# Exercise details
Keep the pictures out. Restate the entries below word for word.

# Exercise input
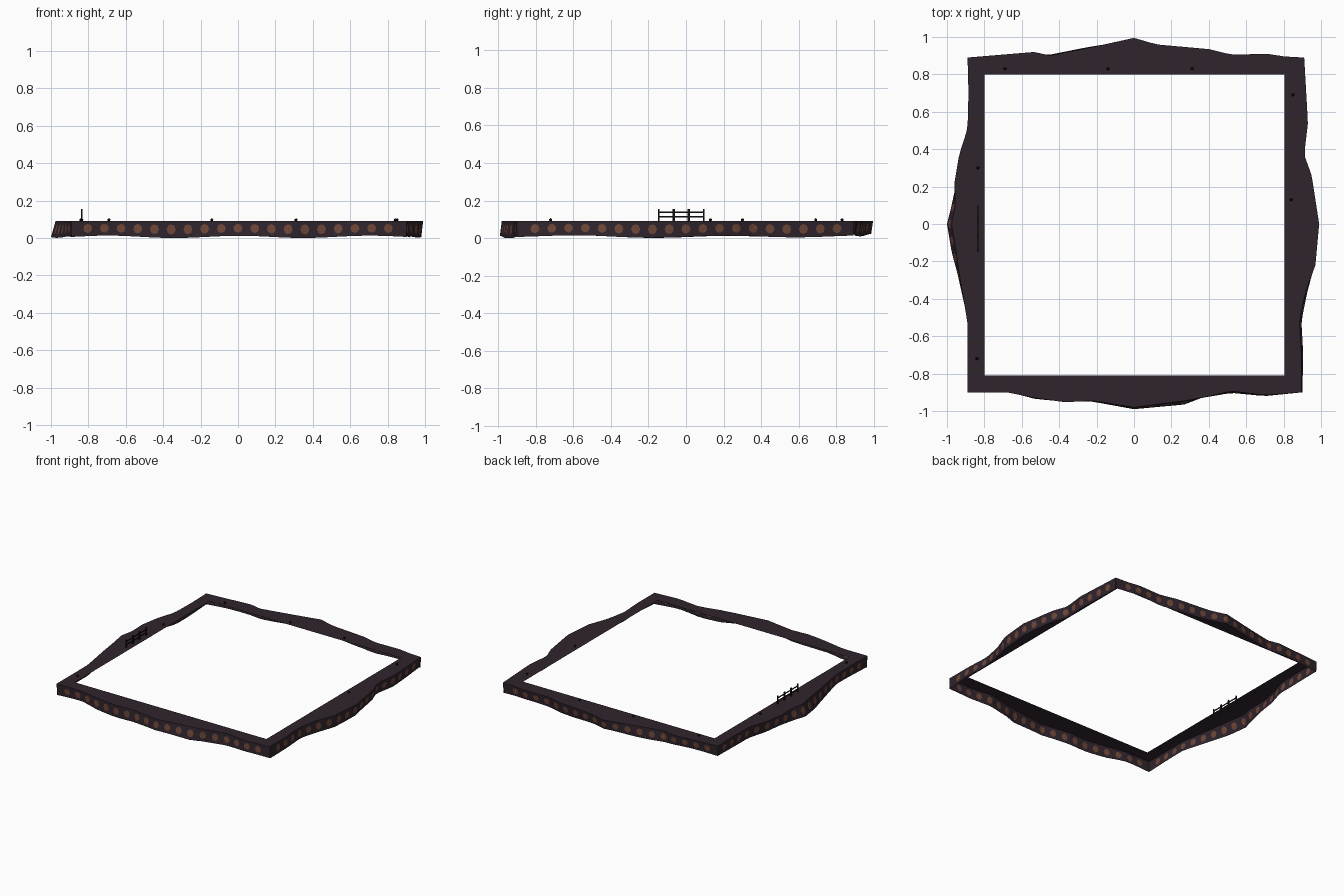
import bpy, bmesh, math
from mathutils import Vector

if "Cube" in bpy.data.objects:
    bpy.data.objects.remove(bpy.data.objects["Cube"])


def material(name, col):
    m = bpy.data.materials.new(name)
    m.diffuse_color = (*col, 1)
    m.use_nodes = True
    m.node_tree.nodes["Principled BSDF"].inputs["Base Color"].default_value = m.diffuse_color
    return m


EARTH = material("dark plum earth", (0.029, 0.018, 0.026))
SPOT = material("rust brown spot", (0.155, 0.062, 0.040))
IRON = material("blackened wood", (0.008, 0.006, 0.008))

TOP_Z, PITCH, R = 0.092, 0.0893, 0.024

# Outline of each side: (position along side, rim distance, foot distance)
FRONT = [(-.89, .90, .895), (-.68, .90, .895), (-.53, .93, .935), (-.37, .953, .95), (-.22, .945, .95),
         (0, .98, .99), (.27, .945, .965), (.36, .93, .93), (.52, .893, .903), (.70, .915, .92), (.90, .90, .90)]
RIGHT = [(-.90, .895, .90), (-.70, .895, .905), (-.52, .885, .895), (-.37, .915, .925), (-.22, .97, .965),
         (0, .99, .98), (.26, .95, .94), (.37, .91, .90), (.54, .93, .92), (.89, .91, .90)]
BACK = [(-.91, .89, .885), (-.81, .895, .89), (-.71, .91, .90), (-.52, .905, .895), (-.40, .935, .92),
        (-.12, .96, .95), (0, .995, .985), (.25, .94, .945), (.45, .90, .905), (.53, .92, .91), (.89, .89, .885)]
LEFT = [(-.89, .89, .885), (-.70, .885, .88), (-.51, .89, .88), (-.37, .935, .925), (-.22, .96, .95),
        (-.10, .955, .975), (0, .975, 1.0), (.15, .95, .975), (.26, .935, .945), (.53, .89, .885), (.90, .89, .885)]

# Local (along, outward) to world for each side
SIDES = [(FRONT, lambda s, d: (s, -d)), (RIGHT, lambda s, d: (d, s)),
         (BACK, lambda s, d: (-s, d)), (LEFT, lambda s, d: (-d, -s))]


def wall_point(side, s, v):
    """Point on the cliff wall: v = 0 at the foot, 1 at the rim."""
    pts, to_world = side
    s = min(max(s, pts[0][0]), pts[-1][0])
    for a, b in zip(pts, pts[1:]):
        if s <= b[0]:
            break
    t = (s - a[0]) / (b[0] - a[0])
    rim, foot = a[1] + t * (b[1] - a[1]), a[2] + t * (b[2] - a[2])
    x, y = to_world(s, foot + (rim - foot) * v)
    zf = 0.011 + 0.006 * math.sin(9 * x + 1.5) + 0.005 * math.sin(8 * y)
    return Vector((x, y, zf + (TOP_Z - zf) * v))


def finish(bm, name, mats):
    bmesh.ops.remove_doubles(bm, verts=bm.verts, dist=0.0004)
    me = bpy.data.meshes.new(name)
    bm.to_mesh(me)
    bm.free()
    for m in mats:
        me.materials.append(m)
    ob = bpy.data.objects.new(name, me)
    bpy.context.collection.objects.link(ob)
    return ob


def face(bm, pts, mat=0):
    f = bm.faces.new([bm.verts.new(p) for p in pts])
    f.material_index = mat


# Cliff wall with inset octagonal spots, and flat ground ring (open underneath)
wall, ground = bmesh.new(), bmesh.new()
inner = lambda p: Vector((min(max(p.x, -.80), .805), min(max(p.y, -.81), .80), TOP_Z))
for side in SIDES:
    W = lambda s, v: wall_point(side, s, v)
    s0, s1 = side[0][0][0], side[0][-1][0]
    for k in range(-9, 10):
        c, h = k * PITCH, PITCH / 2
        rect = [(c + a * h, .5 + b * .5) for a, b in
                ((1, 0), (1, 1), (0, 1), (-1, 1), (-1, 0), (-1, -1), (0, -1), (1, -1))]
        octo = [(c + R * math.cos(i * math.pi / 4), .5 + .3 * math.sin(i * math.pi / 4)) for i in range(8)]
        P, O = [W(*q) for q in rect], [W(*q) for q in octo]
        for i in range(8):
            j = (i + 1) % 8
            face(wall, [O[i], P[i], P[j], O[j]])
        mid = W(c, .5)
        for i in range(8):
            face(wall, [mid, O[i], O[(i + 1) % 8]], 1)
    e = 9.5 * PITCH
    for a, b in ((s0, -e), (e, s1)):
        face(wall, [W(a, 0), W(b, 0), W(b, .5), W(a, .5)])
        face(wall, [W(a, .5), W(b, .5), W(b, 1), W(a, 1)])
    cuts = [s0] + [i * PITCH / 2 for i in range(-19, 20)] + [s1]
    for a, b in zip(cuts, cuts[1:]):
        A, B = W(a, 1), W(b, 1)
        poly = [A, B, inner(B), inner(A)]
        if (poly[2] - poly[3]).length < 1e-5:
            poly.pop()
        face(ground, poly)
finish(wall, "cliff_wall", [EARTH, SPOT])
finish(ground, "ground_ring", [EARTH])


def box(bm, c, size):
    r = bmesh.ops.create_cube(bm, size=1)
    for v in r["verts"]:
        v.co = Vector(c) + Vector([v.co[i] * size[i] for i in range(3)])


# Fence on the left edge: four posts and two rails
fence = bmesh.new()
for y, w in ((-.145, .007), (-.065, .013), (.015, .013), (.095, .007)):
    box(fence, (-.835, y, .122), (.008, w, .064))
for z in (.114, .138):
    box(fence, (-.835, -.025, z), (.005, .245, .007))
finish(fence, "fence", [IRON])

# Scattered pebbles on the ground
peb = bmesh.new()
for x, y in ((-.69, .83), (-.14, .83), (.31, .83), (.85, .69), (.84, .13), (-.835, .30), (-.84, -.72)):
    r = bmesh.ops.create_icosphere(peb, subdivisions=1, radius=.009)
    for v in r["verts"]:
        v.co += Vector((x, y, TOP_Z + .005))
finish(peb, "pebbles", [IRON])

# Answer
import bpy, bmesh, math
from mathutils import Vector

if "Cube" in bpy.data.objects:
    bpy.data.objects.remove(bpy.data.objects["Cube"])


def material(name, col):
    m = bpy.data.materials.new(name)
    m.diffuse_color = (*col, 1)
    m.use_nodes = True
    m.node_tree.nodes["Principled BSDF"].inputs["Base Color"].default_value = m.diffuse_color
    return m


EARTH = material("dark plum earth", (0.029, 0.018, 0.026))
SPOT = material("rust brown spot", (0.155, 0.062, 0.040))
IRON = material("blackened wood", (0.008, 0.006, 0.008))

TOP_Z, PITCH, R = 0.092, 0.0893, 0.024

# Outline of each side: (position along side, rim distance, foot distance)
FRONT = [(-.89, .90, .895), (-.68, .90, .895), (-.53, .93, .935), (-.37, .953, .95), (-.22, .945, .95),
         (0, .98, .99), (.27, .945, .965), (.36, .93, .93), (.52, .893, .903), (.70, .915, .92), (.90, .90, .90)]
RIGHT = [(-.90, .895, .90), (-.70, .895, .905), (-.52, .885, .895), (-.37, .915, .925), (-.22, .97, .965),
         (0, .99, .98), (.26, .95, .94), (.37, .91, .90), (.54, .93, .92), (.89, .91, .90)]
BACK = [(-.91, .89, .885), (-.81, .895, .89), (-.71, .91, .90), (-.52, .905, .895), (-.40, .935, .92),
        (-.12, .96, .95), (0, .995, .985), (.25, .94, .945), (.45, .90, .905), (.53, .92, .91), (.89, .89, .885)]
LEFT = [(-.89, .89, .885), (-.70, .885, .88), (-.51, .89, .88), (-.37, .935, .925), (-.22, .96, .95),
        (-.10, .955, .975), (0, .975, 1.0), (.15, .95, .975), (.26, .935, .945), (.53, .89, .885), (.90, .89, .885)]

# Local (along, outward) to world for each side
SIDES = [(FRONT, lambda s, d: (s, -d)), (RIGHT, lambda s, d: (d, s)),
         (BACK, lambda s, d: (-s, d)), (LEFT, lambda s, d: (-d, -s))]


def wall_point(side, s, v):
    """Point on the cliff wall: v = 0 at the foot, 1 at the rim."""
    pts, to_world = side
    s = min(max(s, pts[0][0]), pts[-1][0])
    for a, b in zip(pts, pts[1:]):
        if s <= b[0]:
            break
    t = (s - a[0]) / (b[0] - a[0])
    rim, foot = a[1] + t * (b[1] - a[1]), a[2] + t * (b[2] - a[2])
    x, y = to_world(s, foot + (rim - foot) * v)
    zf = 0.011 + 0.006 * math.sin(9 * x + 1.5) + 0.005 * math.sin(8 * y)
    return Vector((x, y, zf + (TOP_Z - zf) * v))


def finish(bm, name, mats):
    bmesh.ops.remove_doubles(bm, verts=bm.verts, dist=0.0004)
    me = bpy.data.meshes.new(name)
    bm.to_mesh(me)
    bm.free()
    for m in mats:
        me.materials.append(m)
    ob = bpy.data.objects.new(name, me)
    bpy.context.collection.objects.link(ob)
    return ob


def face(bm, pts, mat=0):
    f = bm.faces.new([bm.verts.new(p) for p in pts])
    f.material_index = mat


# Cliff wall with inset octagonal spots, and flat ground ring (open underneath)
wall, ground = bmesh.new(), bmesh.new()
inner = lambda p: Vector((min(max(p.x, -.80), .805), min(max(p.y, -.81), .80), TOP_Z))
for side in SIDES:
    W = lambda s, v: wall_point(side, s, v)
    s0, s1 = side[0][0][0], side[0][-1][0]
    for k in range(-9, 10):
        c, h = k * PITCH, PITCH / 2
        rect = [(c + a * h, .5 + b * .5) for a, b in
                ((1, 0), (1, 1), (0, 1), (-1, 1), (-1, 0), (-1, -1), (0, -1), (1, -1))]
        octo = [(c + R * math.cos(i * math.pi / 4), .5 + .3 * math.sin(i * math.pi / 4)) for i in range(8)]
        P, O = [W(*q) for q in rect], [W(*q) for q in octo]
        for i in range(8):
            j = (i + 1) % 8
            face(wall, [O[i], P[i], P[j], O[j]])
        mid = W(c, .5)
        for i in range(8):
            face(wall, [mid, O[i], O[(i + 1) % 8]], 1)
    e = 9.5 * PITCH
    for a, b in ((s0, -e), (e, s1)):
        face(wall, [W(a, 0), W(b, 0), W(b, .5), W(a, .5)])
        face(wall, [W(a, .5), W(b, .5), W(b, 1), W(a, 1)])
    cuts = [s0] + [i * PITCH / 2 for i in range(-19, 20)] + [s1]
    for a, b in zip(cuts, cuts[1:]):
        A, B = W(a, 1), W(b, 1)
        poly = [A, B, inner(B), inner(A)]
        if (poly[2] - poly[3]).length < 1e-5:
            poly.pop()
        face(ground, poly)
finish(wall, "cliff_wall", [EARTH, SPOT])
finish(ground, "ground_ring", [EARTH])


def box(bm, c, size):
    r = bmesh.ops.create_cube(bm, size=1)
    for v in r["verts"]:
        v.co = Vector(c) + Vector([v.co[i] * size[i] for i in range(3)])


# Fence on the left edge: four posts and two rails
fence = bmesh.new()
for y, w in ((-.145, .007), (-.065, .013), (.015, .013), (.095, .007)):
    box(fence, (-.835, y, .122), (.008, w, .064))
for z in (.114, .138):
    box(fence, (-.835, -.025, z), (.005, .245, .007))
finish(fence, "fence", [IRON])

# Scattered pebbles on the ground
peb = bmesh.new()
for x, y in ((-.69, .83), (-.14, .83), (.31, .83), (.85, .69), (.84, .13), (-.835, .30), (-.84, -.72)):
    r = bmesh.ops.create_icosphere(peb, subdivisions=1, radius=.009)
    for v in r["verts"]:
        v.co += Vector((x, y, TOP_Z + .005))
finish(peb, "pebbles", [IRON])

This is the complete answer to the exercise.